In an open market, a number of Indian companies went head-on with equally equipped competitors. Success stories are few and far between. Even more obscure are products that are essentially Indian by design and that which succeeded in the market and sufficiently so to have an impact in day-to-day life.
With the advent of the PCs and the Internet, small design firms began emerging handling projects focusing on product concept, production and marketing. The networking that was done was both national and international. Recent advances through digitization allowed for really low manpower and yet high output, albeit India still has a lot to catch up in terms of a gap in prototyping technologies.
A Global sense:
With the beginning of integrated devices, the definition of product design has evolved as tangible products are becoming more and more like information processors. Thus the emergence of smart devices has led to more ancillary branches like interaction and user experience design, which in essence still have origins in product design. Due to the prevalence of two different extremes, the global village versus the real village, the practice of design is also becoming slowly dual in nature. Where one impacts aggressively with a non-culture specific agenda and the other deals with issues, such as limited access to new technologies, lack of infrastructure and wherewithal for a smooth transition from- local to a global village.
An excerpt from Prof H. Kumar Vyas would be apt for the reader regarding the evolution and revolutions that have moulded Indian Product Design:
" In the final analysis, the days when industrial design could be looked at in splendid isolation as a singular and internationally common phenomenon, are long past. The history of a people's culture and their socio-political aspirations have acquired the same importance for the designer as the factors of economic development and technology transfer. Once this is accepted as the premise, a whole new world of design challenges must open up, particularly in economically disadvantaged nations.
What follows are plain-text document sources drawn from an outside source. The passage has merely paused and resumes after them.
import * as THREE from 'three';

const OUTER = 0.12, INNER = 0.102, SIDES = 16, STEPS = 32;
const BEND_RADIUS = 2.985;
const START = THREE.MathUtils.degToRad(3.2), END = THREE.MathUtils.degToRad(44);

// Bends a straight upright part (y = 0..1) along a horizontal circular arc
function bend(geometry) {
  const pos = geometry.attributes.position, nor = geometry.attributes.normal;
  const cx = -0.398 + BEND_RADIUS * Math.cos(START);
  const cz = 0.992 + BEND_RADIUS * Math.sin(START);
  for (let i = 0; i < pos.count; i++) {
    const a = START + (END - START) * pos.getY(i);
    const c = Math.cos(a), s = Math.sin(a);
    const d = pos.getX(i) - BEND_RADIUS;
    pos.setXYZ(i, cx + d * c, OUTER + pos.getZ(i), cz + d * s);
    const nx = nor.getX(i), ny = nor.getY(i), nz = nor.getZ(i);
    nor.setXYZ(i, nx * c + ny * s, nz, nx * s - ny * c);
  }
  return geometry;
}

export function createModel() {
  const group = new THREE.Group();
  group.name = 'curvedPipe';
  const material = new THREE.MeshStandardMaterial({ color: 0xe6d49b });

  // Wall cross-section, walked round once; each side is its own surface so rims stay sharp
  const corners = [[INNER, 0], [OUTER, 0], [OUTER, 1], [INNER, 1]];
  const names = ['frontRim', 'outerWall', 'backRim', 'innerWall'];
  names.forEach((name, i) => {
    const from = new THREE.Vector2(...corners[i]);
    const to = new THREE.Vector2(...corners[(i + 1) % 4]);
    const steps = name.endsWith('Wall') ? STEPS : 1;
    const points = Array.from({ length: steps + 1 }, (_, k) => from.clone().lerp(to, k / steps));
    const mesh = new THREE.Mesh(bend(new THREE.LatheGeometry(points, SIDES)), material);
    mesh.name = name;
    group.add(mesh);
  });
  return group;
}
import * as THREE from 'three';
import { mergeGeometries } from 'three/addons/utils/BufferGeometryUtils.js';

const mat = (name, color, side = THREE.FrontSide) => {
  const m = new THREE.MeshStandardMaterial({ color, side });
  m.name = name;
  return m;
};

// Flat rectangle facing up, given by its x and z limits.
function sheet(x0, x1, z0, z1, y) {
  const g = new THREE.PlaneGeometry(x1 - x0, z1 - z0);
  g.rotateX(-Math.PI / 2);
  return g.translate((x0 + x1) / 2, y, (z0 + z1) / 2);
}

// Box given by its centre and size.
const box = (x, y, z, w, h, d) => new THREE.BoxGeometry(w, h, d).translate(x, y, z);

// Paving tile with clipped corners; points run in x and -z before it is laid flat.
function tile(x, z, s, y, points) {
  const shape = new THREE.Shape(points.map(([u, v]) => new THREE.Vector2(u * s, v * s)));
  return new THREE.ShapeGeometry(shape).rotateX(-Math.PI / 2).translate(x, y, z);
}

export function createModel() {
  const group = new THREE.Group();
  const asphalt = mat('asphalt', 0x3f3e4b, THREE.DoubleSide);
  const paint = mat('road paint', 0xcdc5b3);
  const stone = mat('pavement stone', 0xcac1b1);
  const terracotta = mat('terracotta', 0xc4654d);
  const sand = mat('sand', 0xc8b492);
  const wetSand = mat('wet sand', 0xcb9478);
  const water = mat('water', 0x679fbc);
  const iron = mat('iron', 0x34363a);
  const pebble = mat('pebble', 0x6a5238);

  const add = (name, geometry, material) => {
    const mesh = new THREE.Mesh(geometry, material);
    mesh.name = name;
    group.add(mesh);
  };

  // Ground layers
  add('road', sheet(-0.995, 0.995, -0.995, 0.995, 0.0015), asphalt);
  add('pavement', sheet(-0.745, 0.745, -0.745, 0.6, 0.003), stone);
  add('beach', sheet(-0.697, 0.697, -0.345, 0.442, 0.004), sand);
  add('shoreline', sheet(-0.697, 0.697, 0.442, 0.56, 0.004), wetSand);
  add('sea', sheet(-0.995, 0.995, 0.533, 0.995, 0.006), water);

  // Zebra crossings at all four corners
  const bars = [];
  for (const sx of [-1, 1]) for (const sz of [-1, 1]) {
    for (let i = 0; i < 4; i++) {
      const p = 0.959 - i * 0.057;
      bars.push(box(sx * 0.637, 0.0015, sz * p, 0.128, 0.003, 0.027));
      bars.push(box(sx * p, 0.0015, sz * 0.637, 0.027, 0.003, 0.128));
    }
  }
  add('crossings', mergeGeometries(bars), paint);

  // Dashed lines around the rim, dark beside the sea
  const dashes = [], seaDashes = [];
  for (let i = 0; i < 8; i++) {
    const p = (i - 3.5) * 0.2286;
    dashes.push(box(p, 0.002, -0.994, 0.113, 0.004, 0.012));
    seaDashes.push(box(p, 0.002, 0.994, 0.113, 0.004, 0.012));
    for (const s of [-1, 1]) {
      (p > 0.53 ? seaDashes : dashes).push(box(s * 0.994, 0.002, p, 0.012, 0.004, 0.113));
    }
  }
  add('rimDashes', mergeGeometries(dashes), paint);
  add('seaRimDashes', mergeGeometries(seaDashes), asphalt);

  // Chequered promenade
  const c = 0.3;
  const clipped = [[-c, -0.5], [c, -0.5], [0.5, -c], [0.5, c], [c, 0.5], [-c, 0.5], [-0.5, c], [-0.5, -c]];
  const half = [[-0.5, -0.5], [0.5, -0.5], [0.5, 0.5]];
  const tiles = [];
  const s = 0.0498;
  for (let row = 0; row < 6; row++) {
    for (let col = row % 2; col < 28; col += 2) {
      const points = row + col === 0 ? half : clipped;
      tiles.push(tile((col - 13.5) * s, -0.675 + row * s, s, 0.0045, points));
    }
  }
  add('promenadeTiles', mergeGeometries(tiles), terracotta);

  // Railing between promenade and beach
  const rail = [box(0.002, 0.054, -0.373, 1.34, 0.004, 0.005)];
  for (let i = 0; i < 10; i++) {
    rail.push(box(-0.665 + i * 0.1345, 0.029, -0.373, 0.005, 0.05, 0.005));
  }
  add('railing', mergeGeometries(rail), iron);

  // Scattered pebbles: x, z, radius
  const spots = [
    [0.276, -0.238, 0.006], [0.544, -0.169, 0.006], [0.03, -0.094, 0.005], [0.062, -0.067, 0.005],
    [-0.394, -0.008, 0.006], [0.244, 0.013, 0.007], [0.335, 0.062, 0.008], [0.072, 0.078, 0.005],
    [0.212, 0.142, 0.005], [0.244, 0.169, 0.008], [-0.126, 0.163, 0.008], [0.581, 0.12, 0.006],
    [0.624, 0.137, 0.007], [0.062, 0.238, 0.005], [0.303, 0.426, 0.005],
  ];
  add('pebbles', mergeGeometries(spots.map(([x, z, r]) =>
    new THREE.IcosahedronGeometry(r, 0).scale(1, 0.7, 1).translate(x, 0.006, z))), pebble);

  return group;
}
The future of the industrial design profession, and the education of industrial designers-in India and in other countries in a similar situation largely depends on how these challenges are met. As the trend indicates, industry and the government have begun to show unmistakable awareness of the designers' roles in all three levels of production."
As seen in The Designer and the Socio-Technology of Small Production
Author(s): H. Kumar Vyas
Source: Journal of Design History, Vol. 4, No. 3 (1991), pp. 187-210